What are you excited about in architecture right now?
All the latent design possibilities of emerging construction technologies such as cross-laminated timber, hybrid rammed earth, and 3D-printed concrete are exciting to me in that they fuse analog and digital approaches to craft. These technologies help compress the distance between architect and builder. Similarly, the use of tactile regionally-specific materials and building processes can help us engage more directly with the work we do and the places we make.
I remain excited about hand drawing and physical modelling. We do our best work when we can collaborate in a direct and visceral way during the design process. At the same time, I am excited about the coming shift to an all-digital workflow for design review and construction.

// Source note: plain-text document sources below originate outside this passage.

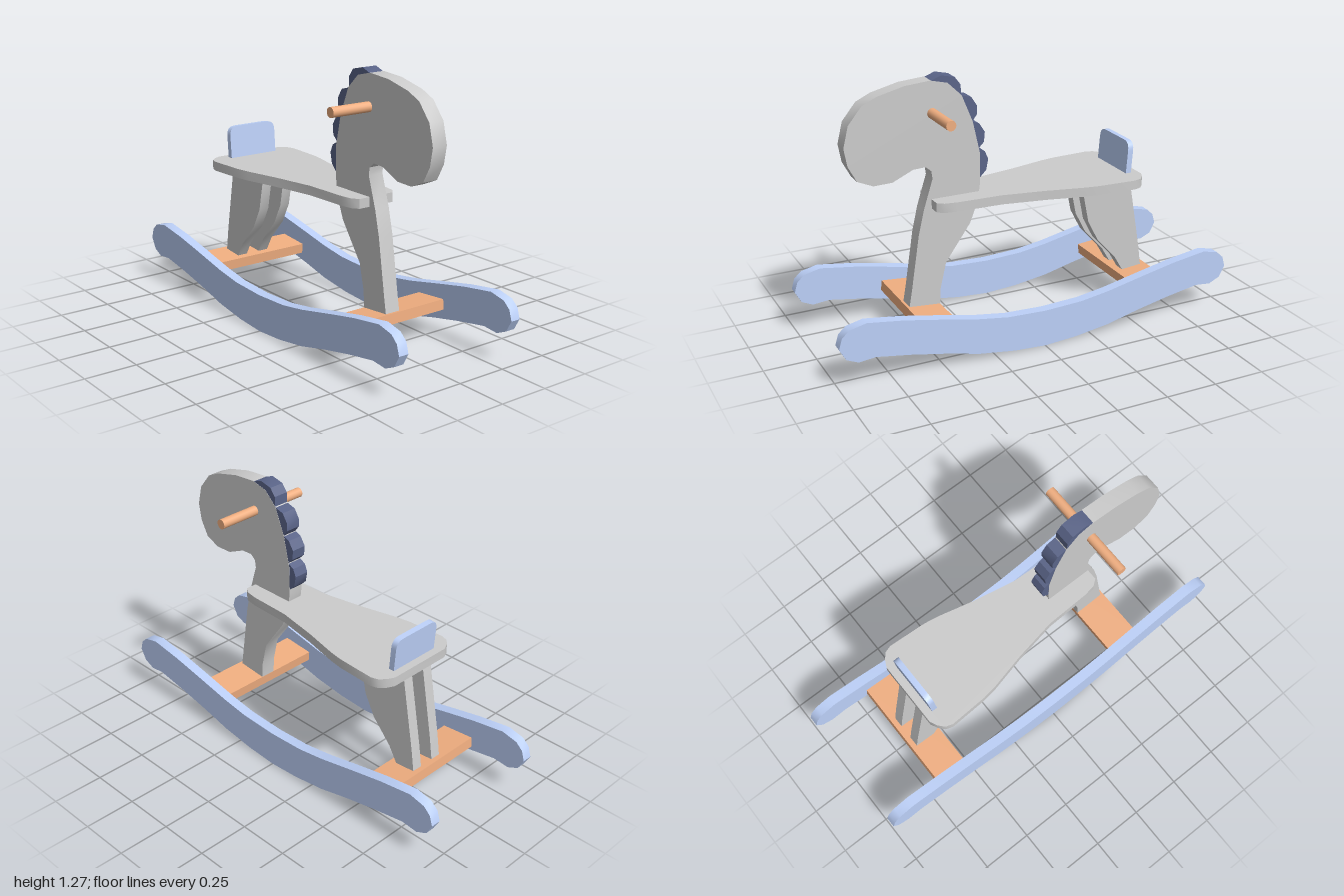
import * as THREE from 'three';
import { toCreasedNormals } from 'three/addons/utils/BufferGeometryUtils.js';

const paint = (color) => new THREE.MeshStandardMaterial({ color });
const grey = paint(0xcccccc), blue = paint(0xbcd0f8), orange = paint(0xf0ae80), navy = paint(0x5a6488);

const shapeOf = (points) => new THREE.Shape(points.map(([a, b]) => new THREE.Vector2(a, b)));

// Board cut from a side profile of [z, y] points, centred on x
function sideBoard(points, width) {
  const geo = new THREE.ExtrudeGeometry(shapeOf(points), { depth: width, bevelEnabled: false });
  geo.translate(0, 0, -width / 2).rotateY(-Math.PI / 2);
  return toCreasedNormals(geo, 0.6);
}

export function createModel() {
  const model = new THREE.Group();
  const add = (name, geo, mat, x = 0, y = 0, z = 0) => {
    const mesh = new THREE.Mesh(geo, mat);
    mesh.name = name;
    mesh.position.set(x, y, z);
    model.add(mesh);
    return mesh;
  };

  // Rockers: half profile mirrored front to back
  const under = [[0.16, 0.01], [0.335, 0.035], [0.5, 0.075], [0.67, 0.11], [0.835, 0.138], [0.915, 0.13], [0.97, 0.155], [1, 0.21]];
  const over = [[0.985, 0.26], [0.95, 0.292], [0.87, 0.31], [0.7, 0.285], [0.54, 0.253], [0.335, 0.21], [0.19, 0.188]];
  const half = [...under, ...over];
  const mirrored = half.map(([z, y]) => [-z, y]).reverse();
  const rocker = sideBoard([[0, 0], ...half, [0, 0.18], ...mirrored], 0.05);
  add('leftRocker', rocker, blue, 0.32);
  add('rightRocker', rocker, blue, -0.32);

  // Cross slats, tilted to follow the rockers
  const slat = new THREE.BoxGeometry(0.59, 0.05, 0.168);
  add('frontSlat', slat, orange, 0, 0.153, 0.485).rotation.x = -0.09;
  add('backSlat', slat, orange, 0, 0.153, -0.615).rotation.x = 0.09;

  // Head, neck and front post in one board
  add('headAndNeck', sideBoard([
    [0.4, 0.165], [0.555, 0.175], [0.54, 0.26], [0.498, 0.53], [0.47, 0.65], [0.423, 0.797], [0.428, 0.835],
    [0.455, 0.858], [0.515, 0.855], [0.615, 0.81], [0.705, 0.807], [0.78, 0.84], [0.82, 0.915], [0.835, 1],
    [0.81, 1.1], [0.745, 1.18], [0.675, 1.213], [0.545, 1.245], [0.423, 1.255], [0.34, 1.235], [0.273, 1.17],
    [0.22, 1.04], [0.187, 0.89], [0.187, 0.74], [0.2, 0.65], [0.24, 0.55], [0.365, 0.375], [0.395, 0.25],
  ], 0.078), grey);

  // Mane: four scalloped tufts along the back of the neck
  const tufts = [
    [[0.42, 1.253], [0.37, 1.272], [0.305, 1.257], [0.277, 1.22], [0.275, 1.17], [0.34, 1.23]],
    [[0.273, 1.168], [0.225, 1.155], [0.198, 1.112], [0.198, 1.072], [0.22, 1.042], [0.245, 1.09]],
    [[0.22, 1.038], [0.187, 1.025], [0.16, 0.983], [0.165, 0.935], [0.192, 0.908], [0.21, 0.97]],
    [[0.19, 0.905], [0.16, 0.888], [0.144, 0.85], [0.155, 0.797], [0.185, 0.768], [0.192, 0.84]],
  ];
  tufts.forEach((points, i) => add(`maneTuft${i + 1}`, sideBoard(points.reverse(), 0.076), navy));

  // Handle bar through the head
  const bar = new THREE.CylinderGeometry(0.024, 0.024, 0.5, 16).rotateZ(Math.PI / 2);
  add('handleBar', bar, orange, 0, 1.105, 0.417);

  // Seat: half outline of [x, z] mirrored left to right
  const edge = [[0.095, 0.43], [0.118, 0.4], [0.128, 0.34], [0.136, 0.12], [0.175, -0.09], [0.218, -0.27],
    [0.229, -0.34], [0.239, -0.53], [0.228, -0.565], [0.2, -0.59], [0.165, -0.607]];
  const outline = [...edge, ...edge.map(([x, z]) => [-x, z]).reverse()];
  const seat = new THREE.ExtrudeGeometry(shapeOf(outline), { depth: 0.045, bevelEnabled: false });
  add('seat', toCreasedNormals(seat.rotateX(Math.PI / 2), 0.6), grey, 0, 0.7);

  // Backrest with rounded upper corners, leaning back
  const rest = new THREE.Shape();
  rest.moveTo(-0.133, -0.01);
  rest.lineTo(0.133, -0.01);
  rest.lineTo(0.133, 0.11);
  rest.quadraticCurveTo(0.133, 0.155, 0.088, 0.155);
  rest.lineTo(-0.088, 0.155);
  rest.quadraticCurveTo(-0.133, 0.155, -0.133, 0.11);
  const restGeo = new THREE.ExtrudeGeometry(rest, { depth: 0.028, bevelEnabled: false, curveSegments: 5 });
  add('backrest', toCreasedNormals(restGeo, 0.6), blue, 0, 0.7, -0.569).rotation.x = -0.08;

  // Pair of back legs
  const leg = sideBoard([[-0.335, 0.66], [-0.59, 0.66], [-0.655, 0.29], [-0.672, 0.17], [-0.57, 0.165],
    [-0.52, 0.25], [-0.42, 0.36], [-0.365, 0.465], [-0.337, 0.6]], 0.053);
  add('leftBackLeg', leg, grey, 0.063);
  add('rightBackLeg', leg, grey, -0.063);

  return model;
}
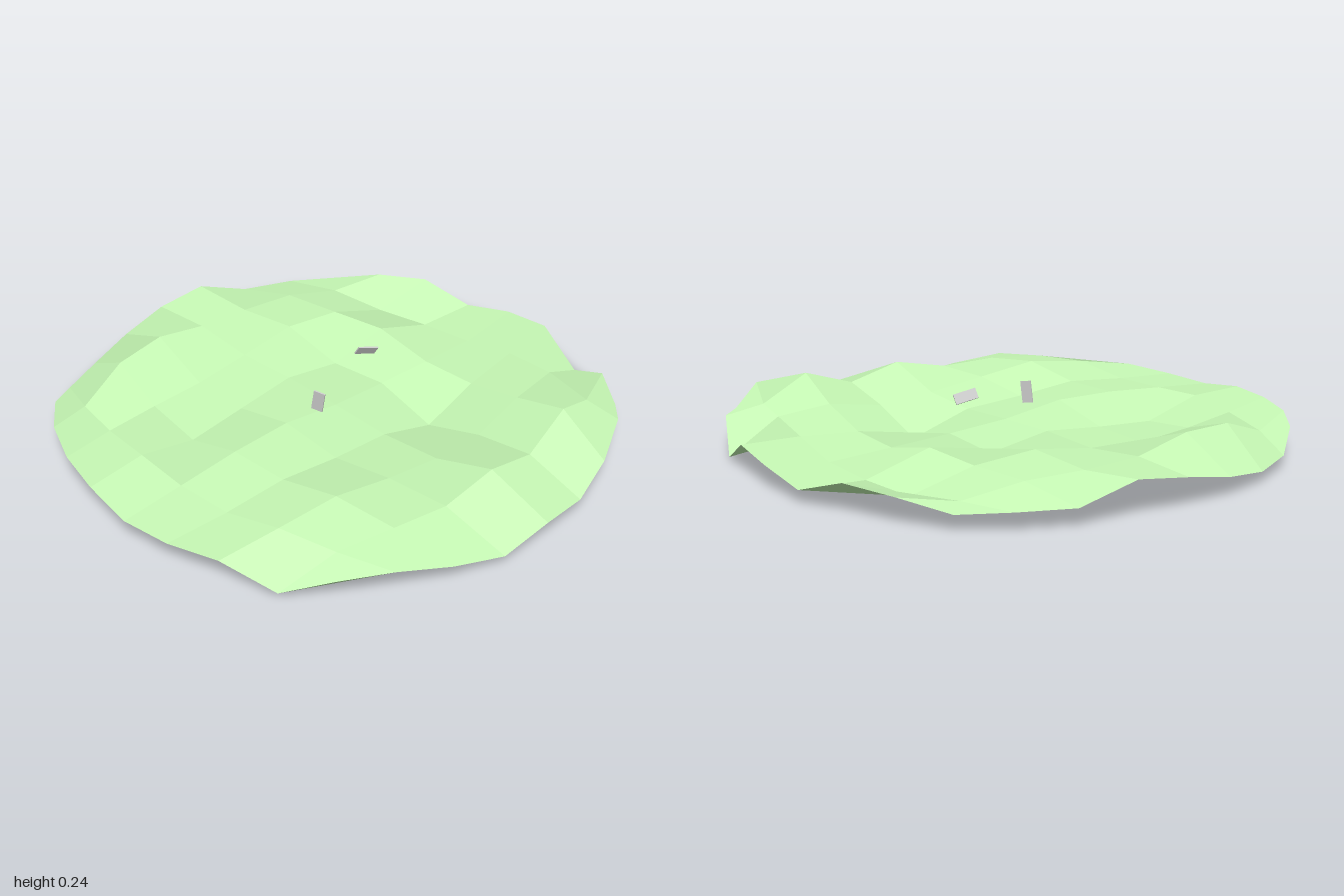
import * as THREE from 'three';

// Ground heights in hundredths: rows run back to front, columns -x to +x
const HEIGHTS = [
  [10.5, 5, 4.5, 7.5, 11.5, 14, 7, 7, 6],
  [11.5, 8.5, 16, 17, 12.5, 11.5, 11, 7, 10],
  [11.5, 10, 8.5, 7.5, 9.5, 13, 11, 4, 11.5],
  [11, 11.5, 5.5, 7.5, 10, 6, 12, 4.5, 5],
  [8, 10, 12, 12.5, 9, 7.5, 6.5, 5.5, 9],
  [8.5, 9.5, 11.5, 9, 7.5, 0, 7, 9.5, 11],
  [9.5, 13, 15.5, 12, 9, 7.5, 12, 11.5, 1],
  [2, 12, 13, 12, 16.5, 11.5, 19, 11, 11],
  [8.5, 10.5, 7, 3, 7, 5.5, 9.5, 14.5, 9],
];

// Pulls a square-grid coordinate in towards a round outline
const rounded = (a, b) => a * (1 - (0.2 + 0.067 * a ** 4) * b * b);

function groundPoint(row, col) {
  const x = col / 4 - 1, z = row / 4 - 1;
  return new THREE.Vector3(rounded(x, z), HEIGHTS[row][col] / 100, rounded(z, x));
}

// Faceted ground: each four-sided patch is shaded as one facet
function makeGround() {
  const positions = [], normals = [];
  for (let r = 0; r < 8; r++) {
    for (let c = 0; c < 8; c++) {
      const p = groundPoint(r, c), q = groundPoint(r + 1, c);
      const s = groundPoint(r + 1, c + 1), t = groundPoint(r, c + 1);
      const n = s.clone().sub(p).cross(t.clone().sub(q)).normalize();
      for (const v of [p, q, s, p, s, t]) {
        positions.push(v.x, v.y, v.z);
        normals.push(n.x, n.y, n.z);
      }
    }
  }
  const geo = new THREE.BufferGeometry();
  geo.setAttribute('position', new THREE.Float32BufferAttribute(positions, 3));
  geo.setAttribute('normal', new THREE.Float32BufferAttribute(normals, 3));
  const ground = new THREE.Mesh(geo, new THREE.MeshStandardMaterial({
    color: 0xc8fab6, side: THREE.DoubleSide,
  }));
  ground.name = 'ground';
  return ground;
}

// Small thin plate spanned by two edge vectors around its centre
function makePlate(name, centre, along, across) {
  const u = new THREE.Vector3(...along), v = new THREE.Vector3(...across);
  const geo = new THREE.BoxGeometry(u.length(), v.length(), 0.006);
  u.normalize();
  const n = new THREE.Vector3().crossVectors(u, v).normalize();
  v.crossVectors(n, u);
  const plate = new THREE.Mesh(geo, new THREE.MeshStandardMaterial({ color: 0xcccccc, flatShading: true }));
  plate.quaternion.setFromRotationMatrix(new THREE.Matrix4().makeBasis(u, v, n));
  plate.position.set(...centre);
  plate.name = name;
  return plate;
}

export function createModel() {
  const model = new THREE.Group();
  model.name = 'bumpyMeadow';
  model.add(
    makeGround(),
    makePlate('uprightPlate', [-0.117, 0.17, 0.028], [0, 0.08, 0.015], [0.016, -0.008, 0.04]),
    makePlate('tiltedPlate', [0.211, 0.217, -0.046], [0.078, -0.02, 0.026], [0, 0.033, 0.02]),
  );
  return model;
}
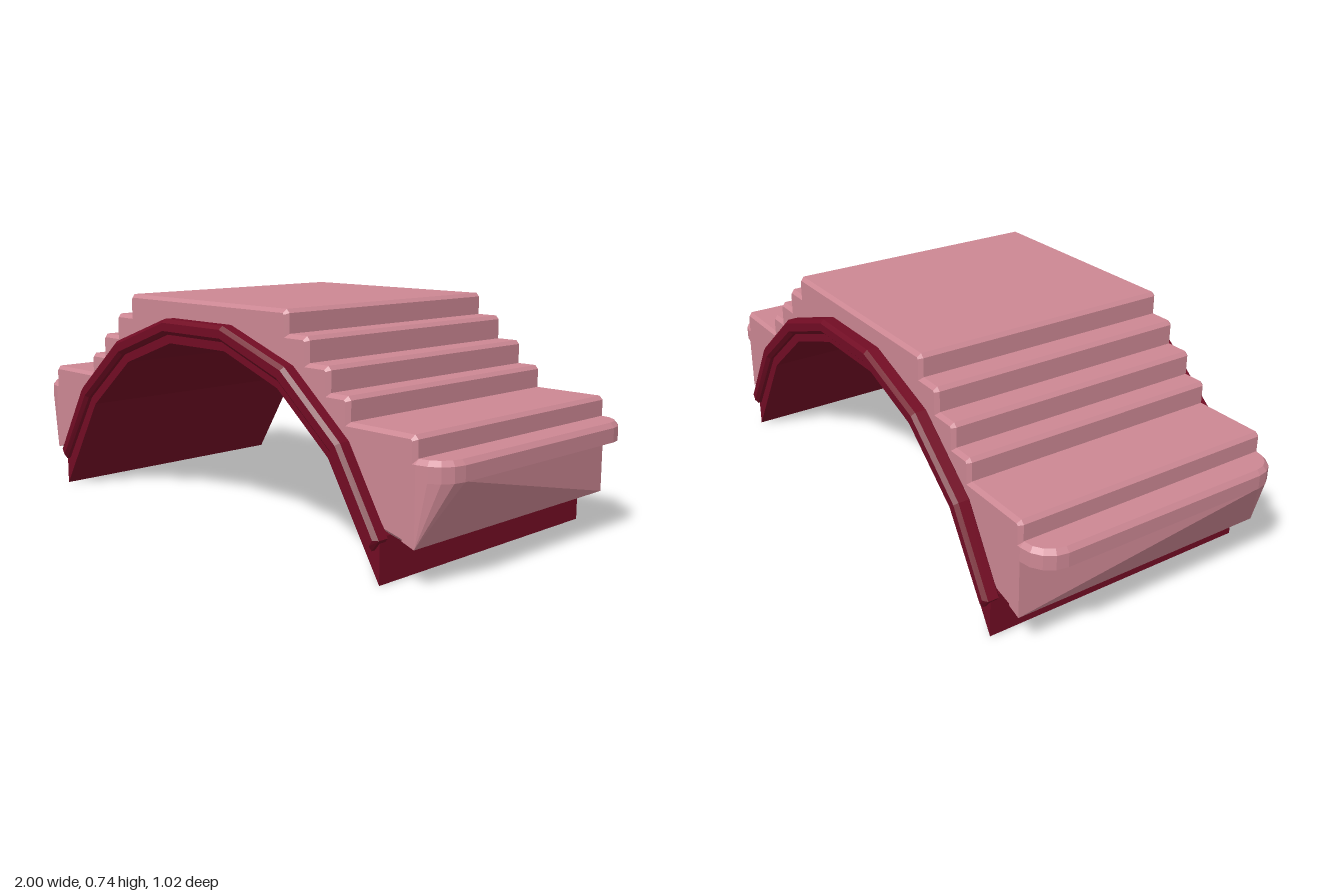
import * as THREE from 'three';
import { ConvexGeometry } from 'three/addons/geometries/ConvexGeometry.js';

const stone = new THREE.MeshStandardMaterial({ color: 0xcc8793, flatShading: true });
const trim = new THREE.MeshStandardMaterial({ color: 0x720c24, flatShading: true });

// Mirrors a +x chain of [x, y] points (centre outwards) into a chain from -x to +x
const mirrored = (half) => [...half.map(([x, y]) => [-x, y]).reverse(), ...half];

// Extrudes the area between an upper and a lower half chain from z0 to z1
function archSolid(name, upper, lower, z0, z1, bevel, material) {
  const outline = [...mirrored(lower), ...mirrored(upper).reverse()];
  const shape = new THREE.Shape(outline.map(([x, y]) => new THREE.Vector2(x, y)));
  const geometry = new THREE.ExtrudeGeometry(shape, {
    depth: z1 - z0 - 2 * bevel,
    bevelEnabled: bevel > 0,
    bevelThickness: bevel,
    bevelSize: bevel,
    bevelOffset: -bevel,
    bevelSegments: 1,
  });
  geometry.translate(0, 0, z0 + bevel);
  const mesh = new THREE.Mesh(geometry, material);
  mesh.name = name;
  return mesh;
}

// Quarter-round corner of the end ledge at height y, for the z side given by sign
function ledgeCorner(y, sign, inset = 0) {
  const points = [];
  for (let i = 0; i <= 4; i++) {
    const a = (i / 4) * Math.PI / 2;
    points.push(new THREE.Vector3(
      0.905 + (0.095 - inset) * Math.sin(a), y,
      sign * (0.365 + (0.095 - inset) * Math.cos(a))));
  }
  return points;
}

function convex(name, points, side) {
  const mesh = new THREE.Mesh(
    new ConvexGeometry(points.map((p) => new THREE.Vector3(p.x * side, p.y, p.z))), stone);
  mesh.name = name;
  return mesh;
}

export function createModel() {
  const model = new THREE.Group();
  model.name = 'steppedBridge';

  // Stepped body: each tread ends in a small chamfer
  const treads = [[0.40, 0.738], [0.487, 0.665], [0.575, 0.587], [0.655, 0.51], [0.905, 0.437]];
  const c = 0.012;
  const stepLine = [];
  treads.forEach(([x, y], i) => {
    if (i > 0) stepLine.push([treads[i - 1][0], y]);
    stepLine.push([x - c, y], [x, y - c]);
  });
  stepLine.push([0.905, 0.122]);
  const bodyUnder = [[0.145, 0.63], [0.41, 0.54], [0.635, 0.36], [0.79, 0.148]];
  model.add(archSolid('steppedBody', stepLine, bodyUnder, -0.46, 0.46, 0.012, stone));

  // Vault lining the passage
  const vaultOuter = [[0.145, 0.65], [0.42, 0.56], [0.65, 0.38], [0.803, 0.14]];
  const vaultInner = [[0.14, 0.592], [0.385, 0.505], [0.60, 0.33], [0.803, 0.002]];
  model.add(archSolid('vault', vaultOuter, vaultInner, -0.485, 0.485, 0, trim));

  // Raised rim around both openings
  const rimOuter = [[0.148, 0.673], [0.43, 0.575], [0.66, 0.385], [0.812, 0.135]];
  const rimInner = [[0.145, 0.622], [0.402, 0.53], [0.622, 0.352], [0.785, 0.10]];
  model.add(archSolid('frontRim', rimOuter, rimInner, 0.45, 0.51, 0.012, trim));
  model.add(archSolid('backRim', rimOuter, rimInner, -0.51, -0.45, 0.012, trim));

  // Bottom ledges with rounded corners, each carried by a flared block
  for (const side of [1, -1]) {
    const label = side > 0 ? 'left' : 'right';
    const slab = [];
    for (const [y, inset] of [[0.312, 0], [0.358, 0], [0.373, 0.013]]) {
      for (const sign of [1, -1]) {
        slab.push(...ledgeCorner(y, sign, inset));
        slab.push(new THREE.Vector3(0.82, y, sign * (0.46 - inset)));
      }
    }
    model.add(convex(label + 'Ledge', slab, side));

    const block = [...ledgeCorner(0.314, 1)];
    block.push(new THREE.Vector3(0.905, 0.314, -0.46));
    for (const z of [0.46, -0.46]) {
      block.push(new THREE.Vector3(0.905, 0.122, z));
      block.push(new THREE.Vector3(0.86, 0.137, z));
      block.push(new THREE.Vector3(0.86, 0.314, z));
    }
    model.add(convex(label + 'LedgeSupport', block, side));
  }
  return model;
}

Plan checkers, field inspectors, general contractors and the construction trades will very soon be working off the same 3D computer model. Apart from saving reams of paper, this will simplify communication and streamline pre-construction.
How do you hope to make an impact at WRNS in your new role?
I want to foster a scalable studio culture that can grow as the firm grows and keep that special sauce that makes WRNS, well WRNS. That means putting design first. That means promoting innovation around both project design and project delivery. And that means approaching every problem from the standpoint of a novice: with an open mind and critical eye.
What do you want to teach the next generation of WRNSers?
We are at a moment of generational transition: from architects trained to draw by hand to modeling exclusively on a computer; from an enmeshed ownership economy to spawning a sharing economy; from valuing individualism and status (the age of the “starchitect”) to authenticity and connectedness becoming design bellwethers. I think the next generation of WRNSers has much to teach the firm.
As one of the younger partners at WRNS, I hope to be a transitional figure, building bridges between these groups to keep us moving forward.
New Partners Tim Morshead, Russell Sherman, and Lilian Asperin